My tooth was fractured. I know not how that came to pass, though I am reminded of how much I hate sleeping with Helena cuz she kicks me in the face.
Dental procedures have begun. The tooth nerve was extracted. I wanted to see what the dead nerve looked like, but then I forgot to ask, or I lost my nerve.
I am unnerved by the fact that the dentist at the emergency clinic and the dentist whom I usually see told me different, almost contradictory, things. I feel I have little choice but to trust my dentist even though that trust has been shaken. I feel that very worst of all possible feelings: not in control.
Owing to poor planning and shitty timing, I had to take Helena with me to the dental clinic. I'm extremely proud of the little monkey; she kept herself quietly entertained for a full hour.
Have I mentioned how much Helena enjoys the word "pen"? She says "pen" with such glee whenever she finds one, which in this house is very often. This week Helena has discovered that crayons are for more than chewing on; she has taken up scribbling with a vengeance.

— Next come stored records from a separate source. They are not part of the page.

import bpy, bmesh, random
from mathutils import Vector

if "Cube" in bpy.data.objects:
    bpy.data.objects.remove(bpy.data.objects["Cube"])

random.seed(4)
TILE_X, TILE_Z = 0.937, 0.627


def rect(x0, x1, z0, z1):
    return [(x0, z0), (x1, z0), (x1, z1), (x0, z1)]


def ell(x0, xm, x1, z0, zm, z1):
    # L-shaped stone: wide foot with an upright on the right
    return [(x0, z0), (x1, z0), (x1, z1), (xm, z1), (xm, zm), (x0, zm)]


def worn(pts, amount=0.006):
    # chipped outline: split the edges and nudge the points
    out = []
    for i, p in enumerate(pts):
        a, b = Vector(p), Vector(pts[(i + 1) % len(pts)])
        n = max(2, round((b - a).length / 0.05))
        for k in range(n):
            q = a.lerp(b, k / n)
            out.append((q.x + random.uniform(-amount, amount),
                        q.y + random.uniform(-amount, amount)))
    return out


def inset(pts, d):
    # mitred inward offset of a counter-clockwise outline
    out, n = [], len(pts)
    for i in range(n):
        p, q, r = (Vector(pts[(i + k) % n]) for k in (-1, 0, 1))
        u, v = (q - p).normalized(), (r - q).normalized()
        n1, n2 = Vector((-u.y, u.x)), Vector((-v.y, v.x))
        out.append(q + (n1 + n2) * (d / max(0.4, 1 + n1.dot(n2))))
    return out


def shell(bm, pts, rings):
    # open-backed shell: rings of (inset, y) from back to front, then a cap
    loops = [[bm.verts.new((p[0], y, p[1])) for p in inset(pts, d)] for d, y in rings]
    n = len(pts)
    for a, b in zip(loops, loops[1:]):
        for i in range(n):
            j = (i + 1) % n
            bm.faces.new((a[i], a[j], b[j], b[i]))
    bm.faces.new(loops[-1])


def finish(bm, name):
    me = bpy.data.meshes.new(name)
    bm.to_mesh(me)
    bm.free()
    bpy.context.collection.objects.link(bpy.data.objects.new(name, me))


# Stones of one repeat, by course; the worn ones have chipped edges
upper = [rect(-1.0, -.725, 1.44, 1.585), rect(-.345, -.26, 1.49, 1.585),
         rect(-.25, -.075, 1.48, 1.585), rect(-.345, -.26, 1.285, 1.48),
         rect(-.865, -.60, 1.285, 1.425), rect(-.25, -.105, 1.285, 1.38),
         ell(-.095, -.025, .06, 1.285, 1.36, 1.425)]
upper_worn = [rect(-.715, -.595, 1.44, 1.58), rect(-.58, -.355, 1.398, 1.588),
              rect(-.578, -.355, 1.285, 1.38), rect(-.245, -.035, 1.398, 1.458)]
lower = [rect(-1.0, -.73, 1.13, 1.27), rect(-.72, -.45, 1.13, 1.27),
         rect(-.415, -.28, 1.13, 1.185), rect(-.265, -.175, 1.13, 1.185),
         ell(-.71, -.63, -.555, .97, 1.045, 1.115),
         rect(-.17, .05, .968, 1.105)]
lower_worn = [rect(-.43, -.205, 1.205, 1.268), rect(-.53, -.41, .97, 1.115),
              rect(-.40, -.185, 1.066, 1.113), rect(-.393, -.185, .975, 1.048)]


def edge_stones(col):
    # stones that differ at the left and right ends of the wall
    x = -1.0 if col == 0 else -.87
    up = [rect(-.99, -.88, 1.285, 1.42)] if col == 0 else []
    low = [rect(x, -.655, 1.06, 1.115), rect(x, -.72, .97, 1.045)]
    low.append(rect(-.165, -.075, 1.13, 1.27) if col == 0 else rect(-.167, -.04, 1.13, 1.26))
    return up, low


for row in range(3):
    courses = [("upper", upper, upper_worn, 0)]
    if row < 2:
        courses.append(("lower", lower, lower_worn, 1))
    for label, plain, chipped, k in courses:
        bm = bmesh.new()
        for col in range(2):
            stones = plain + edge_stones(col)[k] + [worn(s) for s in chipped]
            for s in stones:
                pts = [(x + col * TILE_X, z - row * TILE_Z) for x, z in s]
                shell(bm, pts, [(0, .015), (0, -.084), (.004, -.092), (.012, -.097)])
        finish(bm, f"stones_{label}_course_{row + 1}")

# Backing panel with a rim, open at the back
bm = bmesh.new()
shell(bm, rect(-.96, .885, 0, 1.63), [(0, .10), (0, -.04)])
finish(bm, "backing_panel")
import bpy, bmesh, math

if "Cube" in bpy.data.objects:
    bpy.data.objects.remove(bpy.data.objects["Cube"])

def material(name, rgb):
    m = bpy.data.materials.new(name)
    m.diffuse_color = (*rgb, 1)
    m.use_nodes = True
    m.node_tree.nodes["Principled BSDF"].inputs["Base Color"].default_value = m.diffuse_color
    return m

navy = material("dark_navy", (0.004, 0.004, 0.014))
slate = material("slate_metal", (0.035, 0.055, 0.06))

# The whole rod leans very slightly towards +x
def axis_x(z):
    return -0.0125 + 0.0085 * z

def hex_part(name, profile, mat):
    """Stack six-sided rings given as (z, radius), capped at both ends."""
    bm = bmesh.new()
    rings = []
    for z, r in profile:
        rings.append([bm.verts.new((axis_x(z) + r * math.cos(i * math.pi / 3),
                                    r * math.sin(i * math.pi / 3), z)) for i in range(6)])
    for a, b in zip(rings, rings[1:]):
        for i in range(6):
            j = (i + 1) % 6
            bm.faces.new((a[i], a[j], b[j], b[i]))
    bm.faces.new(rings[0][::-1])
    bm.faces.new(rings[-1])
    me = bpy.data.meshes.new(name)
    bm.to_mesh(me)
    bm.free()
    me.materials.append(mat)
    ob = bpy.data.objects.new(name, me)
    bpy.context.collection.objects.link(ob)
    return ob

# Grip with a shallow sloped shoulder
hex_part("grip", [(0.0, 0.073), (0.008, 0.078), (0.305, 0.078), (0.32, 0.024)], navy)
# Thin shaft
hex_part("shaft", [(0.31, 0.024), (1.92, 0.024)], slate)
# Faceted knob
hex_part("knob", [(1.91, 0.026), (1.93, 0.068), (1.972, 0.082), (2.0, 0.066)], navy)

Scribbling Woman posted links aplenty on pens. I think it's pretty neat that people feel so strongly about their pens, and their notebooks too. I used to take my pens very seriously — occupational hazard — but not so much anymore. Primarily because I no longer edit on hardcopy. I've loved many notebooks, too, saving them up for something "special." Now I buy notebooks at the dollar store and I use them all the time for taking notes: comments on anything that strikes me, whenever it strikes me. I even take notes on things I intend to get around to blogging about later. Once I've dealt with a particular set of notes, transferring comments to the appropriate forum or completing the to-do list or discounting a theory as silly and alcohol-induced, I tend to rip out the pages and destroy them.
Bookninja indicates a list of mathematical fiction, and we all know that math + fiction = freakin' good time. I question the inclusion of some works, but seeing as how I'm familiar with but a handful or two of these works, I'll hang on to this list as a springboard for future reading. One oversight obvious to me is t zero, by Italo Calvino.
In a second I'll know if the arrow's trajectory and the lion's will or will not coincide at a point X crossed by L and by A at the same second tx...
The short story "t zero" is about that second.
Coincidentally (have I mentioned that I believe in the interconnectedness of all things?), Bookninja also links to an essay on the experience of reading and rereading Italo Calvino's If on a Winter's Night a Traveller:
My conclusions, for what they are worth, are: some books are best loved when young; the older me has more time for Calvino the fabulist (Our Ancestors), Calvino the short-story writer (Adam, One Afternoon) or Calvino the essayist (Six Memos for the Next Millennium) than for Calvino the Escher; and that however breathtakingly inventive a book is, it is only breathtakingly inventive once. But once is better than never.
Often, once is more than enough.
Have I mentioned that I was once just outside the town of Malbork? ("Outside the Town of Malbork" is the title of one of the chapters the protagonist You reads under the mistaken impression that is the continuation of the book If on a Winter's Night a Traveller You is reading.)(Circumstances conspired to keep me from visiting the castle therein.)
Have I mentioned that my cat's name is Calvino?